Task goal:
Could you print every entry below exactly as given?

╭─ Records for the exercise

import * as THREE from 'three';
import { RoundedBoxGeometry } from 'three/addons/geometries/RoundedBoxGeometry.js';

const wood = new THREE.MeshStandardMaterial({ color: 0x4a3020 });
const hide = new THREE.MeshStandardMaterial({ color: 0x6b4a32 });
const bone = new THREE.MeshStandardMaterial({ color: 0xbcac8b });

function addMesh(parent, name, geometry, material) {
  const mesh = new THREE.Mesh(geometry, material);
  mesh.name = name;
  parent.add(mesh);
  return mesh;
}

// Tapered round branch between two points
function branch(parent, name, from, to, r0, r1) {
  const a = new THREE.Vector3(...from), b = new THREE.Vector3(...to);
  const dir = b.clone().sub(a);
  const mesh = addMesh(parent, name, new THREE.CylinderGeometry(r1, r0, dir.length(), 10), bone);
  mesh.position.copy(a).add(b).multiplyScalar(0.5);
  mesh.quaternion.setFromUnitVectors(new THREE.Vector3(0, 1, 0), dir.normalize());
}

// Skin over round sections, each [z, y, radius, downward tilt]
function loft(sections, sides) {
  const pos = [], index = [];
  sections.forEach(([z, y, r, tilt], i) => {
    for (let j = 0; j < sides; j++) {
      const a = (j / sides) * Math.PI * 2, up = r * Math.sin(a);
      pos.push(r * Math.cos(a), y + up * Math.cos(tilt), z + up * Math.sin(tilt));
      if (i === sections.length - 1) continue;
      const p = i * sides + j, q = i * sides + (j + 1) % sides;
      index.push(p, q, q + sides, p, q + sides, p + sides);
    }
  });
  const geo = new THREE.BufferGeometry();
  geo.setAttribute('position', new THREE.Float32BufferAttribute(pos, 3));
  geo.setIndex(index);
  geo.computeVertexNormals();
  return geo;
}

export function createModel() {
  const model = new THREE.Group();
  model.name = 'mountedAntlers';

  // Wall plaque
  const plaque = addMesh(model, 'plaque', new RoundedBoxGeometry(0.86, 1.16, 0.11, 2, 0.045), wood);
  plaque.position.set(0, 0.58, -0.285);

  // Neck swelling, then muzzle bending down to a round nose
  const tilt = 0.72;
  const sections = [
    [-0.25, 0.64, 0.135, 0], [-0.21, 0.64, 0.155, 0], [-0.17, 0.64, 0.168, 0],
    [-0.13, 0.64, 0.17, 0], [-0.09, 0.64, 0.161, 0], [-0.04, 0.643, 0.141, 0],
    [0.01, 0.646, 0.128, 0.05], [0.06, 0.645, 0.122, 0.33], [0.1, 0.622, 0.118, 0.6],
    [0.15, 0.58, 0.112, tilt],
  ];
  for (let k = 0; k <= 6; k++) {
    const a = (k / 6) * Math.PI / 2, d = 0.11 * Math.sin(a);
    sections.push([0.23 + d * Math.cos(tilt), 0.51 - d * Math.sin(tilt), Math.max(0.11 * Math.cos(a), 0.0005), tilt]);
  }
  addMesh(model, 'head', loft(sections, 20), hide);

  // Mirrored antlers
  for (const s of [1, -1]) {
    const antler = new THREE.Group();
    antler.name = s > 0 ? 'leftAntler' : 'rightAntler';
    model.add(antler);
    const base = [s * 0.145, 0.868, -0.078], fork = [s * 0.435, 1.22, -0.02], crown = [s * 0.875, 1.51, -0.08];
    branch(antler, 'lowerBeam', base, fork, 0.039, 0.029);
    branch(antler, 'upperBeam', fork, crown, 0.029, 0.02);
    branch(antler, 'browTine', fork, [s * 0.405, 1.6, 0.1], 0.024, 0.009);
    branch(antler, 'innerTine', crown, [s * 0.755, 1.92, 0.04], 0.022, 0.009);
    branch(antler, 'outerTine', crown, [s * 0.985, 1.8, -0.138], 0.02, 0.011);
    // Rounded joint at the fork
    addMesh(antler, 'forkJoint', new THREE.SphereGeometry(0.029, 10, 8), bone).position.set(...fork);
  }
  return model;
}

╰─

Result of this exercise:
import * as THREE from 'three';
import { RoundedBoxGeometry } from 'three/addons/geometries/RoundedBoxGeometry.js';

const wood = new THREE.MeshStandardMaterial({ color: 0x4a3020 });
const hide = new THREE.MeshStandardMaterial({ color: 0x6b4a32 });
const bone = new THREE.MeshStandardMaterial({ color: 0xbcac8b });

function addMesh(parent, name, geometry, material) {
  const mesh = new THREE.Mesh(geometry, material);
  mesh.name = name;
  parent.add(mesh);
  return mesh;
}

// Tapered round branch between two points
function branch(parent, name, from, to, r0, r1) {
  const a = new THREE.Vector3(...from), b = new THREE.Vector3(...to);
  const dir = b.clone().sub(a);
  const mesh = addMesh(parent, name, new THREE.CylinderGeometry(r1, r0, dir.length(), 10), bone);
  mesh.position.copy(a).add(b).multiplyScalar(0.5);
  mesh.quaternion.setFromUnitVectors(new THREE.Vector3(0, 1, 0), dir.normalize());
}

// Skin over round sections, each [z, y, radius, downward tilt]
function loft(sections, sides) {
  const pos = [], index = [];
  sections.forEach(([z, y, r, tilt], i) => {
    for (let j = 0; j < sides; j++) {
      const a = (j / sides) * Math.PI * 2, up = r * Math.sin(a);
      pos.push(r * Math.cos(a), y + up * Math.cos(tilt), z + up * Math.sin(tilt));
      if (i === sections.length - 1) continue;
      const p = i * sides + j, q = i * sides + (j + 1) % sides;
      index.push(p, q, q + sides, p, q + sides, p + sides);
    }
  });
  const geo = new THREE.BufferGeometry();
  geo.setAttribute('position', new THREE.Float32BufferAttribute(pos, 3));
  geo.setIndex(index);
  geo.computeVertexNormals();
  return geo;
}

export function createModel() {
  const model = new THREE.Group();
  model.name = 'mountedAntlers';

  // Wall plaque
  const plaque = addMesh(model, 'plaque', new RoundedBoxGeometry(0.86, 1.16, 0.11, 2, 0.045), wood);
  plaque.position.set(0, 0.58, -0.285);

  // Neck swelling, then muzzle bending down to a round nose
  const tilt = 0.72;
  const sections = [
    [-0.25, 0.64, 0.135, 0], [-0.21, 0.64, 0.155, 0], [-0.17, 0.64, 0.168, 0],
    [-0.13, 0.64, 0.17, 0], [-0.09, 0.64, 0.161, 0], [-0.04, 0.643, 0.141, 0],
    [0.01, 0.646, 0.128, 0.05], [0.06, 0.645, 0.122, 0.33], [0.1, 0.622, 0.118, 0.6],
    [0.15, 0.58, 0.112, tilt],
  ];
  for (let k = 0; k <= 6; k++) {
    const a = (k / 6) * Math.PI / 2, d = 0.11 * Math.sin(a);
    sections.push([0.23 + d * Math.cos(tilt), 0.51 - d * Math.sin(tilt), Math.max(0.11 * Math.cos(a), 0.0005), tilt]);
  }
  addMesh(model, 'head', loft(sections, 20), hide);

  // Mirrored antlers
  for (const s of [1, -1]) {
    const antler = new THREE.Group();
    antler.name = s > 0 ? 'leftAntler' : 'rightAntler';
    model.add(antler);
    const base = [s * 0.145, 0.868, -0.078], fork = [s * 0.435, 1.22, -0.02], crown = [s * 0.875, 1.51, -0.08];
    branch(antler, 'lowerBeam', base, fork, 0.039, 0.029);
    branch(antler, 'upperBeam', fork, crown, 0.029, 0.02);
    branch(antler, 'browTine', fork, [s * 0.405, 1.6, 0.1], 0.024, 0.009);
    branch(antler, 'innerTine', crown, [s * 0.755, 1.92, 0.04], 0.022, 0.009);
    branch(antler, 'outerTine', crown, [s * 0.985, 1.8, -0.138], 0.02, 0.011);
    // Rounded joint at the fork
    addMesh(antler, 'forkJoint', new THREE.SphereGeometry(0.029, 10, 8), bone).position.set(...fork);
  }
  return model;
}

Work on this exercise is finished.